Milestones mark the seasons of our lives. They come quickly when we’re young: first teeth, first words, first steps, preschool, kindergarten, puberty, driving, graduation, first job, leaving home, falling in love. Traditionally, marriage and children would follow. But if we were living that traditional life, we wouldn’t be reading this blog, right?
Merriam-Webster defines a milestone as either an actual stone marking a milepost in the road (we have green numbered signs here in Oregon) or a significant point in development, such as graduating from college. I interpret that as meaning something changes at that moment. It’s a turning point. But if we don’t have children, what changes, aside from getting old? Where are our milepost markers?
Our parenting peers mark their adult years with their children’s progression through the milestones of their lives. You know you’re fully an adult when someone is calling you “Mom” or “Dad,” and you know you’re getting older when a little one calls you “Nana” or “Papa.” You know you’re truly old when your first great-grandchildren are born. For each child, you note the milestones, the first steps, graduations, weddings, and babies. As for your own milestones, what’s left except retirement and Medicare?
I don’t feel as old as the numbers say I am. I don’t feel as old as people my age who have children and grandchildren. Although the mirror tells me otherwise, in some ways, I’m a perpetual child. I’m not complaining. I like that. But sometimes my life feels kind of formless without the framework of a family progressing through their lives. I’m not “Mom” or “Nana.” I’m still just “Sue.”

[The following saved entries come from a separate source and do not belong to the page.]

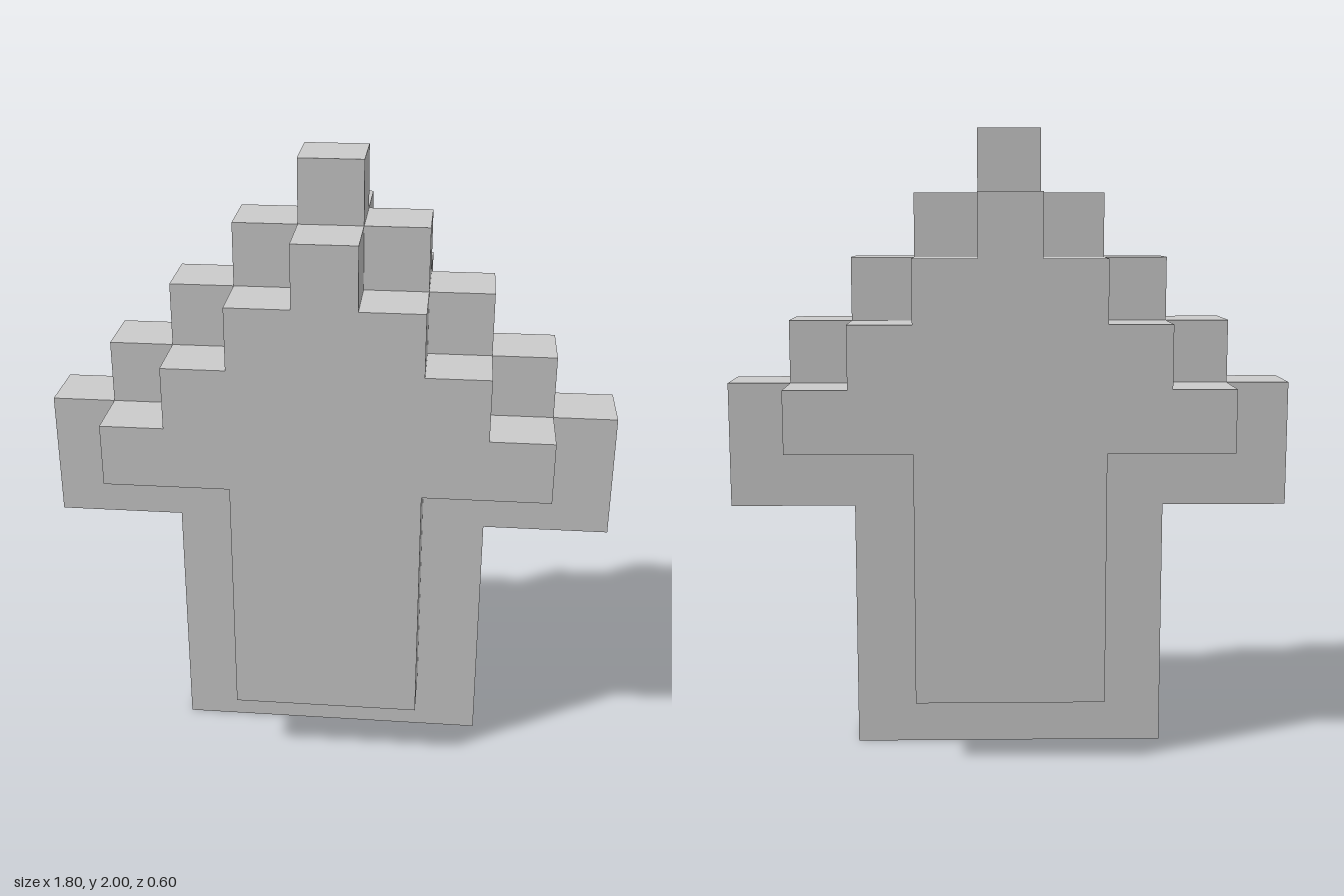
import * as THREE from 'three';

const material = new THREE.MeshStandardMaterial({ color: 0xcccccc, flatShading: true });

// Stepped arrow slab, mirrored about x = 0.
// steps: [half width, top y] from the bottom upwards.
function steppedSlab(name, baseY, steps, zMin, zMax) {
  const right = [];
  let y = baseY;
  for (const [halfWidth, top] of steps) {
    right.push(new THREE.Vector2(halfWidth, y), new THREE.Vector2(halfWidth, top));
    y = top;
  }
  const left = right.map((p) => new THREE.Vector2(-p.x, p.y)).reverse();
  const geometry = new THREE.ExtrudeGeometry(new THREE.Shape([...right, ...left]), {
    depth: zMax - zMin,
    bevelEnabled: false,
  });
  geometry.translate(0, 0, zMin);
  const mesh = new THREE.Mesh(geometry, material);
  mesh.name = name;
  return mesh;
}

export function createModel() {
  const model = new THREE.Group();
  model.name = 'blockArrow';

  // Wide middle layer
  const coreSteps = [[0.5, 0.8], [0.9, 1.2], [0.7, 1.4], [0.5, 1.6], [0.3, 1.8], [0.1, 2]];
  model.add(steppedSlab('arrowCore', 0, coreSteps, -0.1, 0.1));

  // Smaller raised layers on the front and back
  const plateSteps = [[0.3, 1], [0.7, 1.2], [0.5, 1.4], [0.3, 1.6], [0.1, 1.8]];
  model.add(steppedSlab('frontPlate', 0.2, plateSteps, 0.1, 0.3));
  model.add(steppedSlab('backPlate', 0.2, plateSteps, -0.3, -0.1));

  return model;
}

So how do those of us without children mark off the years? Romantic relationships? Career achievements? Places we have lived? Trips we have taken? Concerts we attended? The year we put a new roof on the house?
Do we mark the years when we were fat, skinny, blond or brunette? Or do we go by what was happening in the world: 9/11, Hurricane Katrina, Obama elected president, Covid-19?
I find myself marking time by the losses. That’s when I was diagnosed with Graves’ Disease. That’s when we moved to Oregon. That’s when my mother died. That’s when my father had heart surgery. That’s when my husband moved to the nursing home.
Aside from my age and the people who are gone, my life is the same as it was 10 and 20 years ago. I’m still sitting here at my desk, writing. How do I mark the passing years?
It’s your turn. What are your milestones if you never have children? Maybe we can make a list.